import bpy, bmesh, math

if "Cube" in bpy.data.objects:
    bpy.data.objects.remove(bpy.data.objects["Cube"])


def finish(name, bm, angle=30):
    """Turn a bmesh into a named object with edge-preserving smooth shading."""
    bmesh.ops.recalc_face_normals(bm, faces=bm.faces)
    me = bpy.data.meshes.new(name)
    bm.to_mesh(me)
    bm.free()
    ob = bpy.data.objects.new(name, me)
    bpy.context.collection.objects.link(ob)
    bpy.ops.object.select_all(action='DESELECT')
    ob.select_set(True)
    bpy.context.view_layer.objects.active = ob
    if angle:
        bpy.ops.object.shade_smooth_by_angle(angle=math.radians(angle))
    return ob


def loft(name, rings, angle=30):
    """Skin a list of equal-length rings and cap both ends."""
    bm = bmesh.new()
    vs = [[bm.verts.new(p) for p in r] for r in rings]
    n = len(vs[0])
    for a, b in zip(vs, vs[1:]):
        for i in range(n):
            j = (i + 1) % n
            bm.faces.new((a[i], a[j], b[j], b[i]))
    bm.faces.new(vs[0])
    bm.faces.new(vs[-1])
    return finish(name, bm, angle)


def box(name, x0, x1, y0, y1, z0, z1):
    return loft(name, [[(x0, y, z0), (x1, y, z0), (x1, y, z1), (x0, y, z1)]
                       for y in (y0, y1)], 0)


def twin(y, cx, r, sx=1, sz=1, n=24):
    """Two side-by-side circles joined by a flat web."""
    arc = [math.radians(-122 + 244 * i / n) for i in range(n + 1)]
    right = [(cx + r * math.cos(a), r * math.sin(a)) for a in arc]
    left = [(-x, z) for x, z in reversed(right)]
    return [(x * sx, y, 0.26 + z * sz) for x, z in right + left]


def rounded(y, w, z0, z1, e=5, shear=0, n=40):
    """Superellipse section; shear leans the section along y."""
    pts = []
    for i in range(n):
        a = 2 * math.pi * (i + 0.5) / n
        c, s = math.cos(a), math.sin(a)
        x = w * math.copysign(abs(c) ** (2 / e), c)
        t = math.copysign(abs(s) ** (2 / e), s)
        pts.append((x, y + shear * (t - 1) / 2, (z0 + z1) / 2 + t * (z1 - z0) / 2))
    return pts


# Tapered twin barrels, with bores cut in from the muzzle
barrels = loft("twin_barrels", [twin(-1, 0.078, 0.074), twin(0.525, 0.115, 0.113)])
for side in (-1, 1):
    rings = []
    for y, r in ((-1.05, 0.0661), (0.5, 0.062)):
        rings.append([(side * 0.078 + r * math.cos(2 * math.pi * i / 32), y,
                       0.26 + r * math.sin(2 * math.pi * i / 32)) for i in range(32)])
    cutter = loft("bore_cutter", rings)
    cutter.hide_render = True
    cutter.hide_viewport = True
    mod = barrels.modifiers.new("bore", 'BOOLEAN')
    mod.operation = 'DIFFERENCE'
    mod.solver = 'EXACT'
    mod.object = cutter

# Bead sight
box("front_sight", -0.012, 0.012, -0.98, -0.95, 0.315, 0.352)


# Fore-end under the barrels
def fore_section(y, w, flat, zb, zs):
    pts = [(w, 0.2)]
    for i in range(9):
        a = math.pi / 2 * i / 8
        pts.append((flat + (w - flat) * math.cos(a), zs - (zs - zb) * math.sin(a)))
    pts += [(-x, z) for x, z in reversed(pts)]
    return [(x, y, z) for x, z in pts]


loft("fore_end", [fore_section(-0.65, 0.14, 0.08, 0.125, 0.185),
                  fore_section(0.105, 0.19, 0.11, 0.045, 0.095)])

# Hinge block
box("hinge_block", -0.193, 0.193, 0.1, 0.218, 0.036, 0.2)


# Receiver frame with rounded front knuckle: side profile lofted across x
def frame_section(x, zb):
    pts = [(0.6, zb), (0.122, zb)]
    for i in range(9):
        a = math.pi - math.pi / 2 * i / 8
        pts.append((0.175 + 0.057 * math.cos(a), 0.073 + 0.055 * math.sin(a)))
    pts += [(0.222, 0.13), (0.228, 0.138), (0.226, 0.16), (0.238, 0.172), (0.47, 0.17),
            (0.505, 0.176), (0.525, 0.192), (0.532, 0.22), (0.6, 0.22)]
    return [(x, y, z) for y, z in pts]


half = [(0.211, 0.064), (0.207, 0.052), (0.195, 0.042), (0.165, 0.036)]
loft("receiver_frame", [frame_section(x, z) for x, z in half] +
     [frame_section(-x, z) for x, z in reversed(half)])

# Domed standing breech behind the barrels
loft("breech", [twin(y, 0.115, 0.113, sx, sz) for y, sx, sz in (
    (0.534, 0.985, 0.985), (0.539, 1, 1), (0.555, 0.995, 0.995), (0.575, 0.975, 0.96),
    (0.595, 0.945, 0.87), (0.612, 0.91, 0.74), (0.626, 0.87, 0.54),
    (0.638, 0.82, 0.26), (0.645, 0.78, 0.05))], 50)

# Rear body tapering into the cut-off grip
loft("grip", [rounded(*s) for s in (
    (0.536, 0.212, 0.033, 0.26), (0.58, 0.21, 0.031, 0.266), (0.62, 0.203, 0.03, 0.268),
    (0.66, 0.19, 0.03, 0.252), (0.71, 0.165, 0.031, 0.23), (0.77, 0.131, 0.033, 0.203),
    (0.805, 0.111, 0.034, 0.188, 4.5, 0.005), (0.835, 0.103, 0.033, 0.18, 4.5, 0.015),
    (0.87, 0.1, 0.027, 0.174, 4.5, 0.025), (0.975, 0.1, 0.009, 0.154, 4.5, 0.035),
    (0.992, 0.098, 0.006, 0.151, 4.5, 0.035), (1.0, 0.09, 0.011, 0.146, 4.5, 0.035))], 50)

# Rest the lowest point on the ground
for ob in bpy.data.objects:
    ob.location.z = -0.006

**EXERCISE BRIEF**
Leave out every line above except those from the line with "c, s = math.cos(a), math.sin(a)" up to and including the line with "# Hinge block", and copy those exactly.

**EXERCISE RESULT**
        c, s = math.cos(a), math.sin(a)
        x = w * math.copysign(abs(c) ** (2 / e), c)
        t = math.copysign(abs(s) ** (2 / e), s)
        pts.append((x, y + shear * (t - 1) / 2, (z0 + z1) / 2 + t * (z1 - z0) / 2))
    return pts


# Tapered twin barrels, with bores cut in from the muzzle
barrels = loft("twin_barrels", [twin(-1, 0.078, 0.074), twin(0.525, 0.115, 0.113)])
for side in (-1, 1):
    rings = []
    for y, r in ((-1.05, 0.0661), (0.5, 0.062)):
        rings.append([(side * 0.078 + r * math.cos(2 * math.pi * i / 32), y,
                       0.26 + r * math.sin(2 * math.pi * i / 32)) for i in range(32)])
    cutter = loft("bore_cutter", rings)
    cutter.hide_render = True
    cutter.hide_viewport = True
    mod = barrels.modifiers.new("bore", 'BOOLEAN')
    mod.operation = 'DIFFERENCE'
    mod.solver = 'EXACT'
    mod.object = cutter

# Bead sight
box("front_sight", -0.012, 0.012, -0.98, -0.95, 0.315, 0.352)


# Fore-end under the barrels
def fore_section(y, w, flat, zb, zs):
    pts = [(w, 0.2)]
    for i in range(9):
        a = math.pi / 2 * i / 8
        pts.append((flat + (w - flat) * math.cos(a), zs - (zs - zb) * math.sin(a)))
    pts += [(-x, z) for x, z in reversed(pts)]
    return [(x, y, z) for x, z in pts]


loft("fore_end", [fore_section(-0.65, 0.14, 0.08, 0.125, 0.185),
                  fore_section(0.105, 0.19, 0.11, 0.045, 0.095)])

# Hinge block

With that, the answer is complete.